Mauna Kea is home to the Keck telescopes, the largest optical/infrared telescopes in the world, as well as ten other working observatories. Seven of these observatories are utilized for optical and infrared astronomy, three are used for sub-millimeter wavelength astronomy, and one is used for radio astronomy. There are more major telescopes located on Mauna Kea than on any other single mountain peak on the planet. Visit the University of Hawai‘i's website for a complete list of Mauna Kea's observatories and their various website links.

The University of Hawai'i (UH) leases most of the land on the summit from the State of Hawai'i and is responsible for managing the summit area. This management area is called the Mauna Kea Science Reserve. UH has assembled representatives of many sectors of the community in order to develop appropriate protocols to manage the Science Reserve on the summit of Mauna Kea in a way that respects Hawaiian culture and the natural environment and promotes scientific research in a sensitive way. The Office of Mauna Kea Management (OMKM) was established at the University of Hawaii at Hilo in 2000 to serve as the stewardship entity for the Science Reserve.

According to OMKM Director, Bill Stormont, “The Mauna Kea Management Board and Kahu Ku Mauna Cultural Advisory Council serve in advisory capacities to OMKM and the University, providing an ongoing, previously non-existent, community link.

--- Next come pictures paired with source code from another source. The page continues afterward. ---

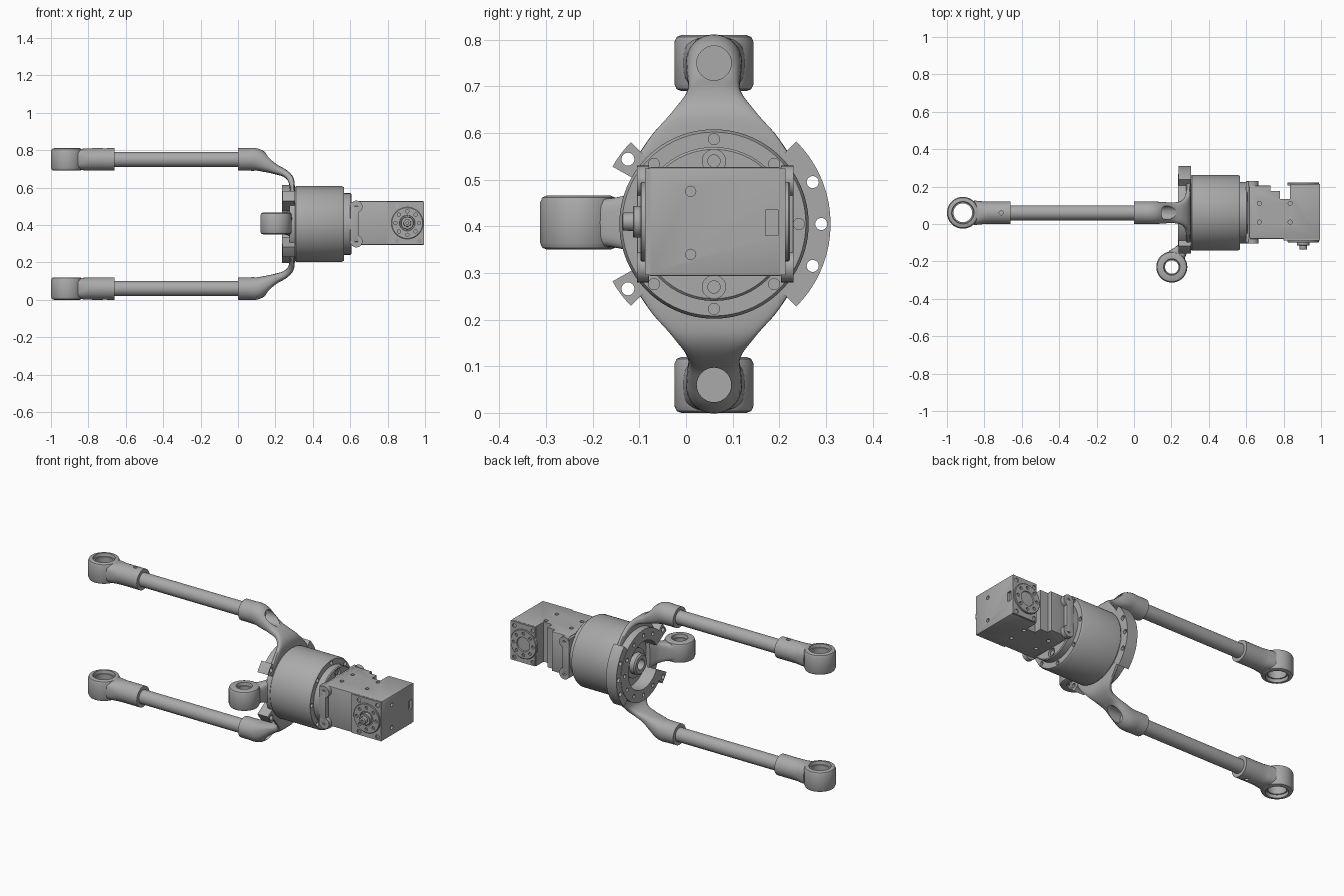
import bpy, bmesh
from math import sin, cos, pi, radians, copysign
from mathutils import Matrix, Vector

if "Cube" in bpy.data.objects:
    bpy.data.objects.remove(bpy.data.objects["Cube"])

grey = bpy.data.materials.new("machined_grey")
grey.use_nodes = True
grey.diffuse_color = (0.4, 0.4, 0.4, 1)
grey.node_tree.nodes["Principled BSDF"].inputs["Base Color"].default_value = (0.4, 0.4, 0.4, 1)

CY, CZ, ROD_Z = 0.06, 0.405, 0.75      # main axis and upper rod height
AXIS = (0, CY, CZ)
# local z is turned onto the named axis
TURN = {"X": Matrix(((0, 0, 1), (1, 0, 0), (0, 1, 0))),
        "Y": Matrix(((0, 1, 0), (0, 0, 1), (1, 0, 0))),
        "Z": Matrix.Identity(3)}


def finish(name, bm, axis="Z", origin=(0, 0, 0)):
    bmesh.ops.remove_doubles(bm, verts=bm.verts, dist=1e-5)
    bmesh.ops.recalc_face_normals(bm, faces=bm.faces)
    bm.transform(Matrix.Translation(origin) @ TURN[axis].to_4x4())
    mesh = bpy.data.meshes.new(name)
    bm.to_mesh(mesh)
    bm.free()
    obj = bpy.data.objects.new(name, mesh)
    bpy.context.scene.collection.objects.link(obj)
    return obj


def lathe(name, profile, axis, origin, ring=False, steps=64):
    """Turn (height, radius) points round an axis."""
    bm = bmesh.new()
    vs = [bm.verts.new((r, 0, h)) for h, r in profile]
    pairs = list(zip(vs, vs[1:])) + ([(vs[-1], vs[0])] if ring else [])
    edges = [bm.edges.new(p) for p in pairs]
    bmesh.ops.spin(bm, geom=vs + edges, cent=(0, 0, 0), axis=(0, 0, 1),
                   angle=2 * pi, steps=steps, use_merge=True)
    return finish(name, bm, axis, origin)


def cyl(name, axis, origin, r, a, b, steps=24):
    return lathe(name, [(a, 0), (a, r), (b, r), (b, 0)], axis, origin, steps=steps)


def box(name, x, y, z, bevel=0):
    bm = bmesh.new()
    bmesh.ops.create_cube(bm, size=1)
    for v in bm.verts:
        v.co = [(p[0] + p[1]) / 2 + c * (p[1] - p[0]) for p, c in zip((x, y, z), v.co)]
    if bevel:
        bmesh.ops.bevel(bm, geom=bm.edges[:], offset=bevel, segments=2, affect="EDGES", profile=0.5)
    return finish(name, bm)


def sector(name, r0, r1, a0, a1, x0, x1):
    """Part of a flat ring round the main axis; angles start at the back."""
    n = max(6, int((a1 - a0) / 5))
    angs = [radians(a0 + (a1 - a0) * i / n) for i in range(n + 1)]
    bm = bmesh.new()
    rows = [[bm.verts.new((r * cos(a), r * sin(a), x)) for a in angs]
            for r, x in ((r0, x0), (r1, x0), (r1, x1), (r0, x1))]
    for k in range(4):
        p, q = rows[k], rows[(k + 1) % 4]
        for i in range(n):
            bm.faces.new((p[i], p[i + 1], q[i + 1], q[i]))
    for i in (0, -1):
        bm.faces.new([row[i] for row in rows])
    return finish(name, bm, "X", AXIS)


def loft(name, secs, axis, origin, sub=6, n=32):
    """Sections (p, q, half width, half thickness, squareness) along a smooth path."""
    s = [Vector(t) for t in secs]
    s = [2 * s[0] - s[1]] + s + [2 * s[-1] - s[-2]]
    path = []
    for i in range(1, len(s) - 2):
        a, b, c, d = s[i - 1:i + 3]
        for k in range(sub):
            t = k / sub
            path.append(b + (c - a) * t / 2 + (2 * a - 5 * b + 4 * c - d) * t * t / 2
                        + (3 * b - a - 3 * c + d) * t ** 3 / 2)
    path.append(s[-2])
    bm = bmesh.new()
    rings = []
    for i, (p, q, w, h, e) in enumerate(path):
        f, g = path[max(i - 1, 0)], path[min(i + 1, len(path) - 1)]
        t = Vector((g[0] - f[0], g[1] - f[1])).normalized()
        ring = []
        for k in range(n):
            c, sn = cos(2 * pi * k / n), sin(2 * pi * k / n)
            u = w * copysign(abs(c) ** (2 / e), c)
            v = h * copysign(abs(sn) ** (2 / e), sn)
            ring.append(bm.verts.new((p - t.y * v, u, q + t.x * v)))
        rings.append(ring)
    for a, b in zip(rings, rings[1:]):
        for k in range(n):
            bm.faces.new((a[k], a[(k + 1) % n], b[(k + 1) % n], b[k]))
    bm.faces.new(rings[0])
    bm.faces.new(rings[-1])
    return finish(name, bm, axis, origin)


def cut(obj, cutters):
    for c in cutters:
        c.hide_render = True
        m = obj.modifiers.new("cut", "BOOLEAN")
        m.operation, m.solver, m.object = "DIFFERENCE", "EXACT", c
    bpy.context.view_layer.update()
    dg = bpy.context.evaluated_depsgraph_get()
    mesh = bpy.data.meshes.new_from_object(obj.evaluated_get(dg))
    obj.modifiers.clear()
    obj.data = mesh
    for c in cutters:
        bpy.data.objects.remove(c)
    return obj


def mirror_down(obj):
    """Copy an upper part to the lower side."""
    twin = obj.copy()
    twin.data = obj.data.copy()
    twin.name = obj.name.replace("upper", "lower")
    twin.data.transform(Matrix.Translation((0, 0, 2 * CZ)) @ Matrix.Diagonal((1, 1, -1, 1)))
    twin.data.flip_normals()
    bpy.context.scene.collection.objects.link(twin)


def eye(name, origin, r, h, lip, hole):
    return lathe(name, [(-h, r - .015), (-h + .004, r - .005), (-h + .015, r), (h - .015, r),
                        (h - .004, r - .005), (h, r - .015), (h, lip), (h - .018, lip - .003),
                        (h - .018, hole), (-h + .018, hole), (-h + .018, lip - .003), (-h, lip)],
                 "Z", origin, ring=True)


# Rods with eyes, and the arms that carry them
ROD = (0, CY, ROD_Z)
upper = [cyl("upper_rod", "X", ROD, .04, -.7, .06, 40),
         eye("upper_rod_eye", (-.915, CY, ROD_Z), .085, .06, .06, .05)]
socket = loft("upper_rod_socket", [(-.855, 0, .066, .056, 3), (-.82, 0, .062, .058, 2.5),
                                   (-.78, 0, .06, .06, 2), (-.66, 0, .06, .06, 2)], "Z", ROD)
upper.append(cut(socket, [cyl("pin_cutter", "Z", (-.71, CY, ROD_Z), .011, .045, .1)]))
arm = loft("upper_arm", [(0, .75, .06, .06, 2), (.05, .75, .06, .06, 2), (.1, .748, .06, .06, 2.1),
                         (.15, .724, .058, .044, 2.4), (.2, .698, .055, .027, 2.8),
                         (.25, .676, .062, .02, 3.2), (.281, .645, .088, .017, 4),
                         (.29, .6, .13, .014, 5), (.29, .55, .165, .014, 6)], "Z", (0, CY, 0))
upper.append(cut(arm, [cyl("scoop_cutter", "X", ROD, .037, .115, .35, 32)]))
for part in upper:
    mirror_down(part)

# Drum with end cover
drum = lathe("drum", [(.312, 0), (.312, .14), (.275, .14), (.275, .198), (.305, .198), (.31, .203),
                      (.555, .203), (.566, .197), (.566, 0)], "X", AXIS, steps=96)
holes = []
for i in range(8):
    a = i * pi / 4
    holes.append(cyl("screw_cutter", "X", (0, CY + .182 * cos(a), CZ + .182 * sin(a)), .012, .55, .6, 16))
cut(drum, holes)
cover = lathe("end_cover", [(.56, 0), (.56, .165), (.602, .165), (.607, .16), (.607, 0)], "X", AXIS)
cut(cover, [cyl("cover_cutter", "X", (0, CY, CZ + s * .135), .025, .59, .63) for s in (-1, 1)])
for s in (-1, 1):
    cyl("cover_screw", "X", (0, CY, CZ + s * .135), .014, .58, .602)

# Mounting ring, flange and tabs
ring = sector("mounting_ring", .14, .208, -150, 150, .235, .303)
cut(ring, [cyl("ring_cutter", "X", (0, CY + .175 * cos(radians(a)), CZ + .175 * sin(radians(a))),
               .011, .2, .27, 16) for a in range(-120, 121, 30)])
flange = sector("flange", .2, .25, -45, 45, .237, .304)
cut(flange, [cyl("flange_cutter", "X", (0, CY + .23 * cos(radians(a)), CZ + .23 * sin(radians(a))),
                 .013, .2, .35, 16) for a in (-23, 0, 23)])
for a in (143, -143):
    tab = sector("mounting_tab", .2, .25, a - 7.5, a + 7.5, .237, .304)
    cut(tab, [cyl("tab_cutter", "X", (0, CY + .231 * cos(radians(a)), CZ + .231 * sin(radians(a))),
                  .014, .2, .35, 16)])

# Hub and front eye
lathe("hub", [(.25, .03), (.25, .052), (.257, .06), (.285, .06), (.285, .085), (.315, .085),
              (.315, .03)], "X", AXIS, ring=True)
eye("front_eye", (.202, -.23, .408), .083, .058, .044, .036)
loft("front_link", [(-.178, .222, .052, .05, 4), (-.15, .245, .053, .038, 4),
                    (-.11, .27, .062, .025, 4), (-.06, .29, .075, .018, 4)], "X", (0, 0, .408))

# Motor body with notch, connector slot and screw holes
body = box("motor_body", (.615, .995), (-.08, .205), (.293, .527), .006)
cutters = [box("notch_cutter", (.73, .8), (.177, .3), (.2, .6)),
           box("deep_notch_cutter", (.78, .835), (.133, .3), (.2, .6)),
           box("slot_cutter", (.98, 1.1), (.17, .197), (.38, .435))]
for x in (.67, .835):
    for y in (.01, .11):
        for z in (.293, .527):
            cutters.append(cyl("hole_cutter", "Z", (x, y, z), .011, -.02, .02, 16))
for z in (.34, .475):
    cutters.append(cyl("hole_cutter", "X", (.995, .01, z), .011, -.02, .02, 16))
cut(body, cutters)

# Bracket between drum and motor
box("bracket_base", (.6, .625), (-.1, .226), (.297, .523))
for y0, y1 in ((-.105, -.079), (.204, .23)):
    box("bracket_side", (.6, .645), (y0, y1), (.31, .5), .003)
    for z in (.313, .497):
        ear = lathe("bracket_ear", [(y0, .011), (y0, .033), (y1, .033), (y1, .011)], "Y",
                    (.633, 0, z), ring=True, steps=32)
        cyl("bracket_screw", "Y", (.633, 0, z), .0115, y0 + .006, y1 - .006)

# Side plates with output discs
for name, s, face in (("front", -1, -.08), ("rear", 1, .205)):
    plate = box(name + "_side_plate", (.8 if s < 0 else .836, .994),
                sorted((face - s * .004, face + s * .008)), (.296, .524))
    cut(plate, [cyl("corner_cutter", "Y", (x, face, z), .012, -.05, .05, 16)
                for x in (.85, .97) for z in (.315, .5)])
    disc = lathe(name + "_output_disc", [(0, 0), (0, .085), (s * .015, .085), (s * .018, .082),
                                         (s * .018, .042), (s * .012, .04), (s * .012, 0)],
                 "Y", (.905, face, .41))
    cut(disc, [cyl("disc_cutter", "Y", (.905 + .063 * cos(i * pi / 4), face, .41 + .063 * sin(i * pi / 4)),
                   .009, *sorted((s * .008, s * .04)), 16) for i in range(8)])
lathe("shaft", [(-.08, 0), (-.08, .034), (-.112, .034), (-.114, .032), (-.114, .02), (-.135, .019),
                (-.137, .015), (-.137, .007), (-.125, .007), (-.125, 0)], "Y", (.905, 0, .41), steps=32)

for obj in bpy.context.scene.objects:
    if obj.type == "MESH":
        obj.data.materials.clear()
        obj.data.materials.append(grey)
        obj.data.shade_smooth()
        obj.data.set_sharp_from_angle(angle=radians(35))
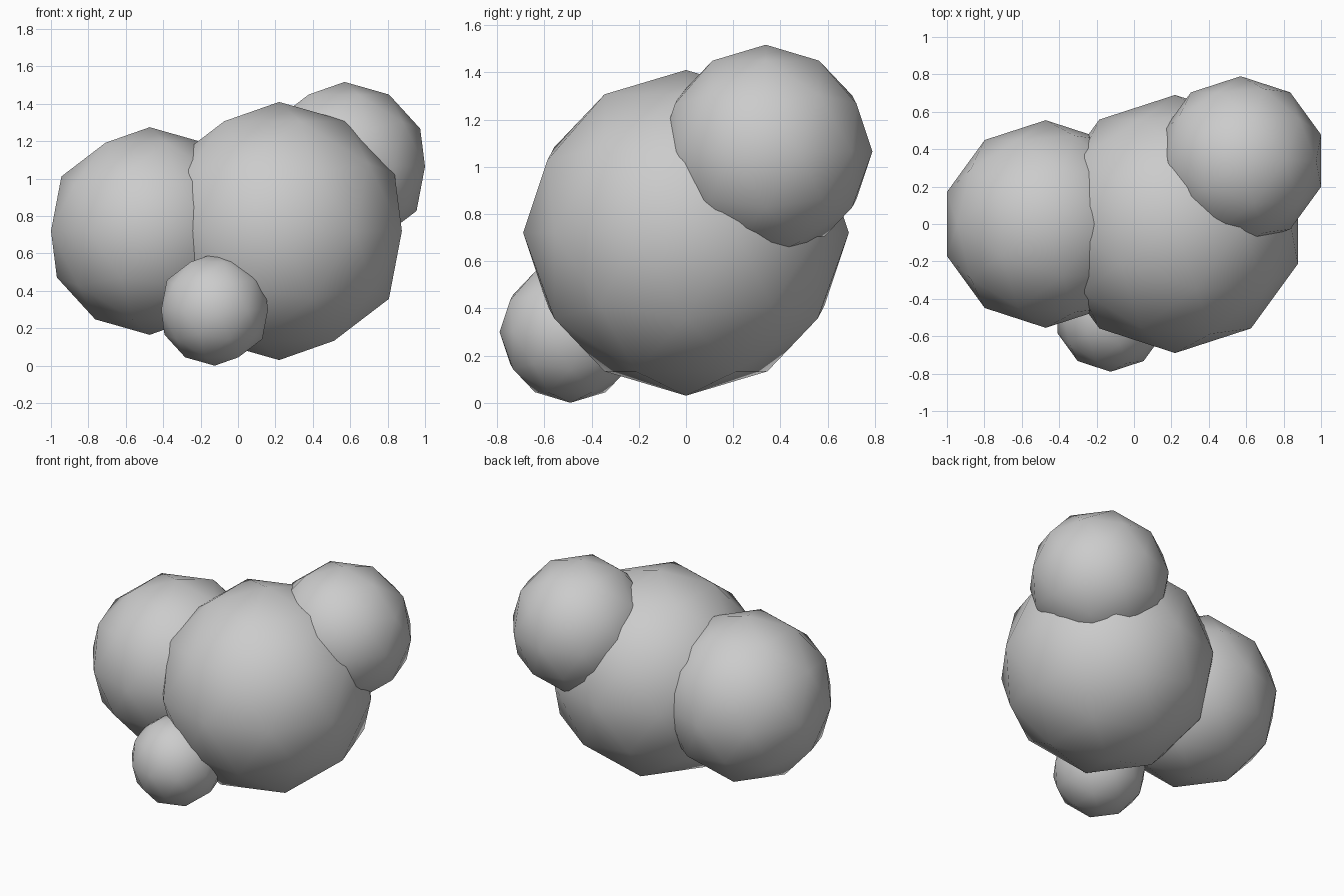
import bpy

if "Cube" in bpy.data.objects:
    bpy.data.objects.remove(bpy.data.objects["Cube"])


def ball(name, radius, location):
    """Low-poly icosphere lobe with smooth shading."""
    bpy.ops.mesh.primitive_ico_sphere_add(subdivisions=2, radius=radius, location=location)
    obj = bpy.context.object
    obj.name = name
    bpy.ops.object.shade_smooth()
    return obj


# Large central lobe
ball("main_lobe", 0.69, (0.22, 0.0, 0.72))
# Medium lobe on the left
ball("left_lobe", 0.555, (-0.472, 0.0, 0.72))
# Lobe high at the back right
ball("upper_back_lobe", 0.452, (0.57, 0.338, 1.065))
# Small lobe low at the front
ball("lower_front_lobe", 0.30, (-0.125, -0.49, 0.30))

Through these bodies, and through routine dialogue, the tenant observatories and the UH Institute for Astronomy have several means of receiving advice and input on, and approval for, work in progress or new development. The Mauna Kea Ranger Corps, established in 2001, is one of MANY concrete actions taken to ensure proper protection and oversight of resources on the summit.”

For more information on the Mauna Kea Science Reserve, visit www.MalamaMaunaKea.org or www.ifa.hawaii.edu/mko. Read the Mauna Kea Science Reserve Master Plan, adopted in June 2000.

Click here for a glimpse inside the Keck Observatory.